In the northern United States, substantial turfgrass loss occurs due to severe and prolonged cold stress during winter. Cool-season turfgrass is generally have higher cold tolerance characteristic, however large energy inputs are required for preparation and recovery of turfgrass from cold stress. Freezing injury of turfgrass can have an economic and environmental impact as well as reduced aesthetic values of commercial turfgrass. Although maximum damage occurs during late winter to early spring, during deacclimation, but the biological process during acclimation (late fall to early winter) governs significant role for cold tolerance mechanism. Stimulation of the antioxidant response system, phenolic synthesis, biosynthesis of other protective metabolites, and shifts in overall metabolic pathways are common responses in plants during biotic and abiotic stresses.

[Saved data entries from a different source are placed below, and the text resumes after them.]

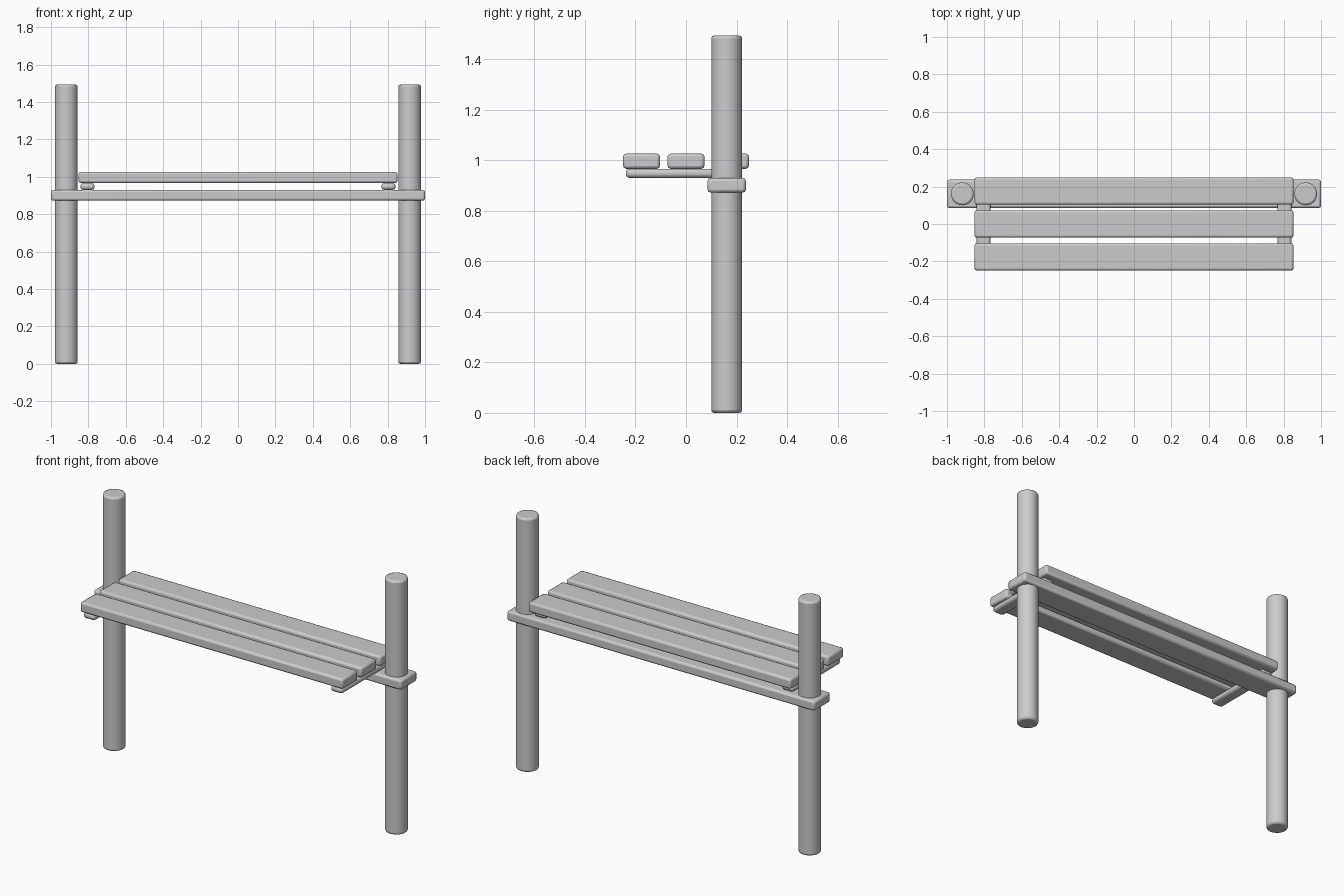
import bpy

if "Cube" in bpy.data.objects:
    bpy.data.objects.remove(bpy.data.objects["Cube"])


def finish(obj, name, bevel):
    obj.name = name
    mod = obj.modifiers.new("rounded_edges", 'BEVEL')
    mod.width = bevel
    mod.segments = 2
    mod.limit_method = 'ANGLE'
    mod.angle_limit = 0.6
    bpy.ops.object.shade_smooth_by_angle()


def plank(name, x, y, z, bevel=0.012):
    """Rounded box from (min, max) ranges."""
    ranges = (x, y, z)
    bpy.ops.mesh.primitive_cube_add(size=1, location=[(a + b) / 2 for a, b in ranges])
    obj = bpy.context.object
    obj.scale = [b - a for a, b in ranges]
    bpy.ops.object.transform_apply(location=False, rotation=False, scale=True)
    finish(obj, name, bevel)


# Round posts and seat supports on both sides
for side, s in (("left", -1), ("right", 1)):
    bpy.ops.mesh.primitive_cylinder_add(vertices=32, radius=0.061, depth=1.493,
                                        location=(s * 0.918, 0.161, 0.7465))
    finish(bpy.context.object, side + "_post", 0.011)
    plank(side + "_seat_support", sorted((s * 0.767, s * 0.842)),
          (-0.238, 0.21), (0.93, 0.966), 0.014)

# Crossbeam running through the posts
plank("crossbeam", (-1, 1), (0.085, 0.237), (0.872, 0.93))

# Three seat slats
for i, y in enumerate((-0.176, 0.0, 0.176)):
    plank(f"seat_slat_{i + 1}", (-0.853, 0.853), (y - 0.073, y + 0.073), (0.966, 1.026))
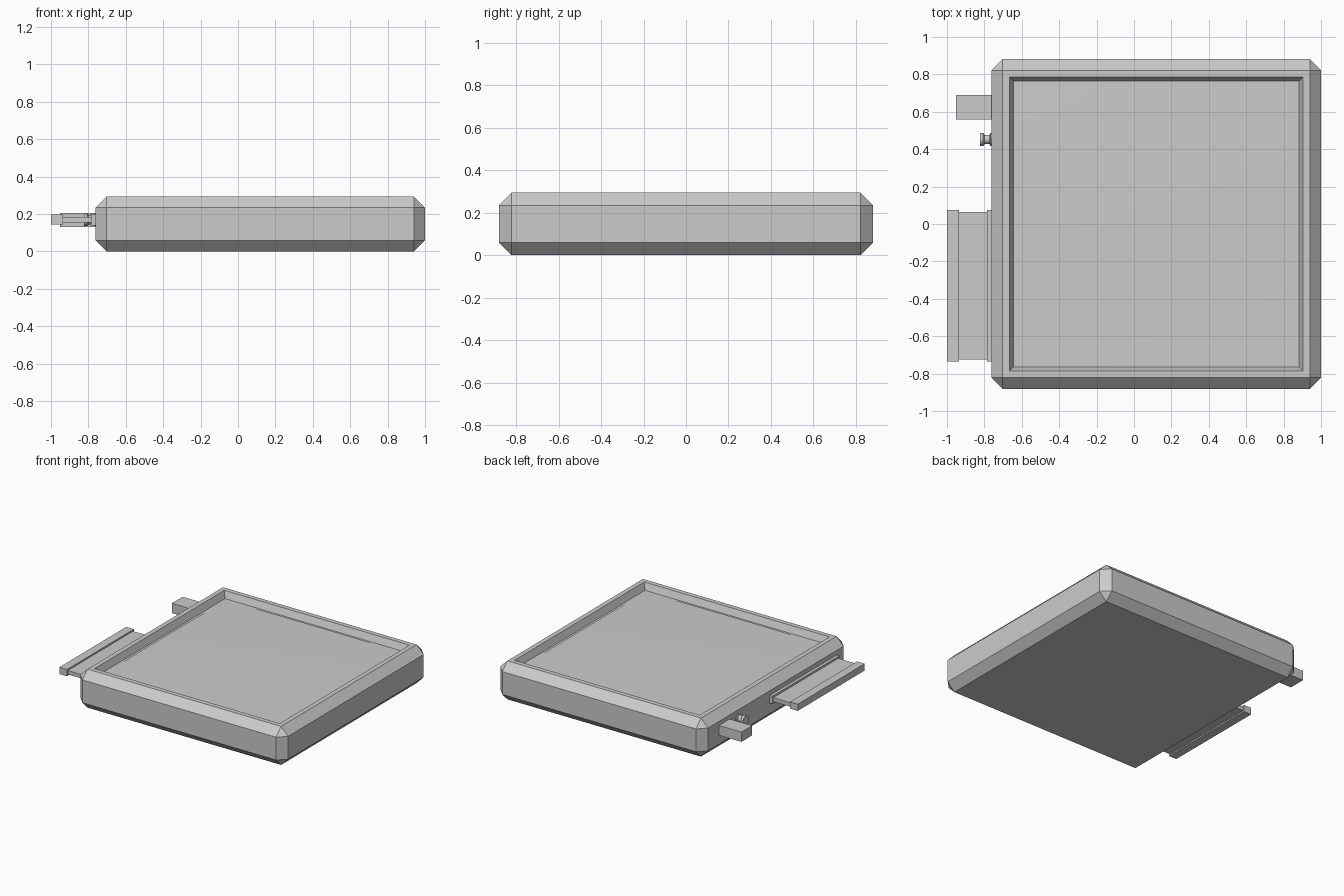
import bpy, bmesh, math
from mathutils import Matrix

if "Cube" in bpy.data.objects:
    bpy.data.objects.remove(bpy.data.objects["Cube"])


def make_object(name, bm):
    bmesh.ops.recalc_face_normals(bm, faces=bm.faces)
    mesh = bpy.data.meshes.new(name)
    bm.to_mesh(mesh)
    bm.free()
    obj = bpy.data.objects.new(name, mesh)
    bpy.context.collection.objects.link(obj)
    return obj


def box_bm(x0, x1, y0, y1, z0, z1):
    bm = bmesh.new()
    m = (Matrix.Translation(((x0 + x1) / 2, (y0 + y1) / 2, (z0 + z1) / 2))
         @ Matrix.Diagonal((x1 - x0, y1 - y0, z1 - z0, 1)))
    bmesh.ops.create_cube(bm, size=1, matrix=m)
    return bm


def box(name, *bounds):
    return make_object(name, box_bm(*bounds))


CX, HALF, TOP = 0.119, 0.881, 0.295

# Chamfered casing with a sloped recess in the top
bm = box_bm(CX - HALF, CX + HALF, -HALF, HALF, 0, TOP)
bmesh.ops.bevel(bm, geom=bm.edges[:], offset=0.06, segments=1,
                profile=0.5, affect='EDGES')
face = max(bm.faces, key=lambda f: f.calc_center_median().z)
bmesh.ops.inset_region(bm, faces=[face], thickness=0.051)
bmesh.ops.inset_region(bm, faces=[face], thickness=0.03, depth=-0.05)
make_object("casing", bm)

# Slightly domed screen on the recess floor
bm = bmesh.new()
S = 0.741
bmesh.ops.create_grid(bm, x_segments=16, y_segments=16, size=S)
for v in bm.verts:
    r2 = (v.co.x ** 2 + v.co.y ** 2) / (2 * S * S)
    v.co.x += CX
    v.co.z = TOP - 0.049 + 0.012 * (1 - r2)
for f in bm.faces:
    f.smooth = True
make_object("screen", bm)

# Plug-in card on the left side: slot rim, plate and grip
box("card_slot_rim", -0.785, -0.75, -0.735, 0.075, 0.14, 0.20)
box("card_plate", -0.94, -0.75, -0.725, 0.065, 0.155, 0.185)
box("card_grip", -1.0, -0.935, -0.735, 0.075, 0.145, 0.197)

# Square connector block
box("connector_block", -0.953, -0.75, 0.56, 0.69, 0.13, 0.205)

# Spool-shaped knob: lathed profile of (x, radius)
profile = [(-0.75, 0.035), (-0.768, 0.035), (-0.772, 0.025), (-0.798, 0.025),
           (-0.806, 0.035), (-0.824, 0.035)]
N = 20
bm = bmesh.new()
rings = [[bm.verts.new((x, 0.452 + r * math.cos(2 * math.pi * i / N),
                        0.17 + r * math.sin(2 * math.pi * i / N)))
          for i in range(N)] for x, r in profile]
for a, b in zip(rings, rings[1:]):
    for i in range(N):
        j = (i + 1) % N
        bm.faces.new((a[i], a[j], b[j], b[i]))
bm.faces.new(rings[0])
bm.faces.new(rings[-1])
knob = make_object("knob", bm)
bpy.context.view_layer.objects.active = knob
knob.select_set(True)
bpy.ops.object.shade_smooth_by_angle(angle=math.radians(30))
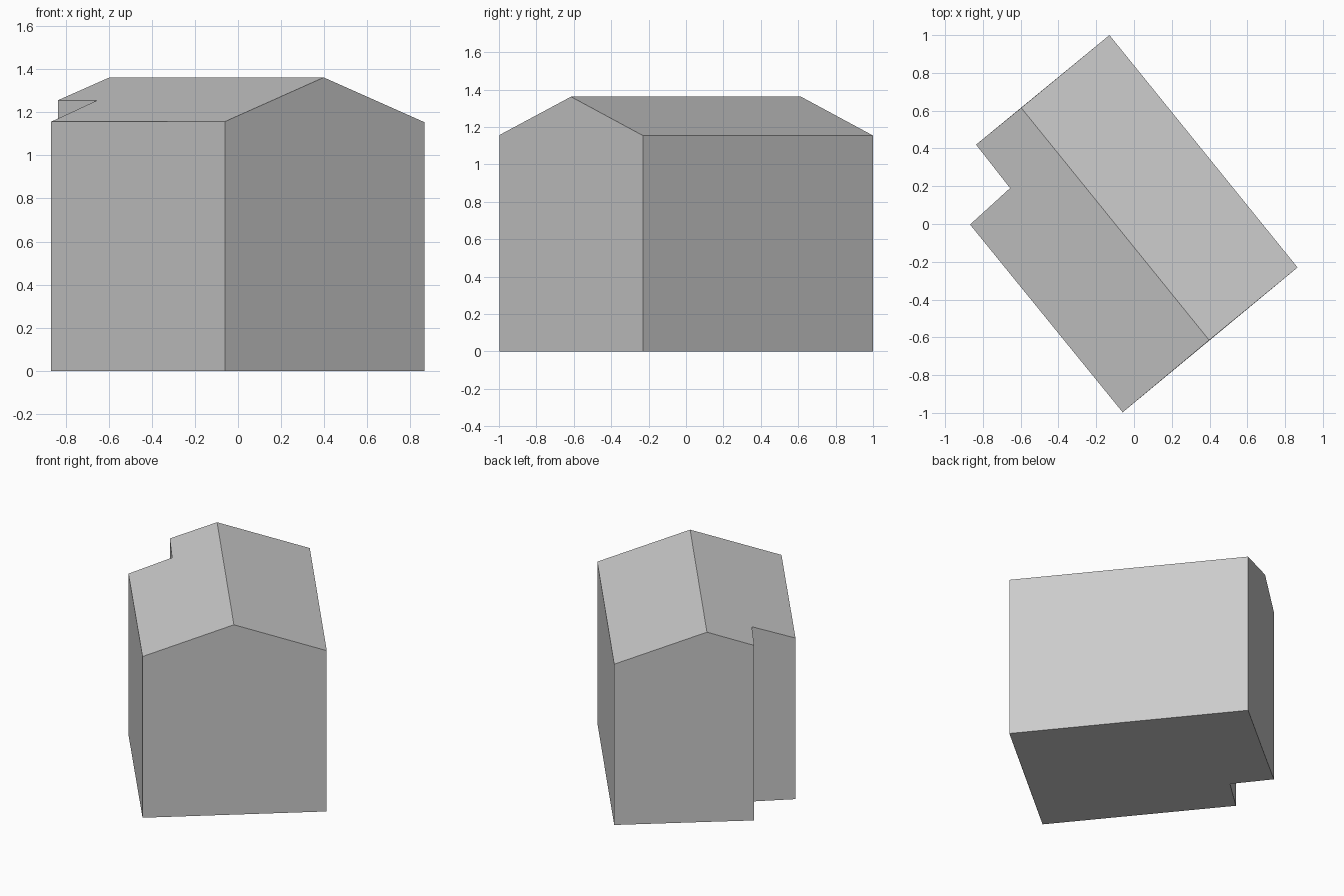
import bpy
import bmesh
from mathutils import Vector

cube = bpy.data.objects.get("Cube")
if cube:
    bpy.data.objects.remove(cube, do_unlink=True)

RIDGE_Z = 1.362
SLOPE = 0.343

# Counter-clockwise outline, with the two gable midpoints included
ridge_front = Vector((0.398, -0.615))
ridge_back = Vector((-0.597, 0.615))
outline = [
    Vector((-0.06, -0.997)), ridge_front, Vector((0.866, -0.23)),
    Vector((-0.13, 1.0)), ridge_back, Vector((-0.836, 0.42)),
    Vector((-0.656, 0.19)), Vector((-0.868, -0.003)),
]
across = (ridge_back - ridge_front).orthogonal().normalized()


def roof_height(p):
    """Height of the gable roof above a plan point."""
    return RIDGE_Z - SLOPE * abs((p - ridge_front).dot(across))


bm = bmesh.new()
floor = [bm.verts.new((p.x, p.y, 0)) for p in outline]
eaves = [bm.verts.new((p.x, p.y, roof_height(p))) for p in outline]

# Floor and walls; each gable end is a single five-sided face
bm.faces.new(list(reversed(floor)))
ridge_ids = (outline.index(ridge_front), outline.index(ridge_back))
count = len(outline)
for i in range(count):
    j = (i + 1) % count
    bm.faces.new((floor[i], floor[j], eaves[j], eaves[i]))

# Two roof slopes meeting at the ridge
a, b = ridge_ids
bm.faces.new(eaves[a:b + 1])
bm.faces.new(eaves[b:] + eaves[:a + 1])

# Merge the coplanar halves of the gable walls
gable_seams = [bm.edges.get((floor[i], eaves[i])) for i in ridge_ids]
bmesh.ops.dissolve_edges(bm, edges=gable_seams, use_verts=False)
bmesh.ops.recalc_face_normals(bm, faces=bm.faces)

mesh = bpy.data.meshes.new("gabled_house")
bm.to_mesh(mesh)
bm.free()
house = bpy.data.objects.new("gabled_house", mesh)
bpy.context.collection.objects.link(house)

# Plain grey finish
grey = bpy.data.materials.new("light_grey")
grey.use_nodes = True
colour = (0.6, 0.6, 0.6, 1)
grey.diffuse_color = colour
grey.node_tree.nodes["Principled BSDF"].inputs["Base Color"].default_value = colour
mesh.materials.append(grey)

Genetic heterogeneity is major drawback for induction of phenolic production for higher fitness in specific varieties during stress in cross-pollinated species like seeded creeping bentgrass ( Agrostis stolonifera L.). Therefore, one major aim of this dissertation was screening and selection of single seed origin high phenolic creeping bentgrass clonal lines from a heterogeneous seed source and evaluation of these lines under different stress conditions. Further, the performance of other cool-season turfgrasses (perennial ryegrass, Kentucky bluegrass and tall fescue) under cold and UV-B stress, was evaluated to understand the role of antioxidant enzyme response and proline-associated pentose phosphate pathway in these species during abiotic stress.

Results indicated a significant genetic heterogeneity among single seed origin creeping bentgrass clonal lines. High phenolic clonal lines showed higher antioxidant activity and greater fitness during cold stress. Exogenous application of natural antioxidant stimulator significantly improved the fitness of these clonal lines by stimulating antioxidant enzyme response and higher phenolic biosynthesis. Significant biochemical adjustments were observed in cool-season turfgrasses during cold acclimation which may govern their fitness during winter injury. A strong association between proline synthesis and pentose phosphate pahway stimulation was found in cool-season turfgrasses under stress-induced conditions. Higher pentose phosphate pathway stimulation along with proline accumulation and enhanced phenolic synthesis were most significant responses observed in the investigated turfgrass species during cold and UV-B stress. Among different antioxidant enzymes, guaiacol peroxidase activity was consistently higher in these turfgrasses, while superoxide dismutase and catalase activity varied widely with species and clonal lines. Stimulation of phenolic biosynthesis coupled with proline-associated pentose phosphate pathway was also reflected in higher photochemical efficiency and higher visual quality of turfgrasses under cold and UV-B stress.

Share

COinS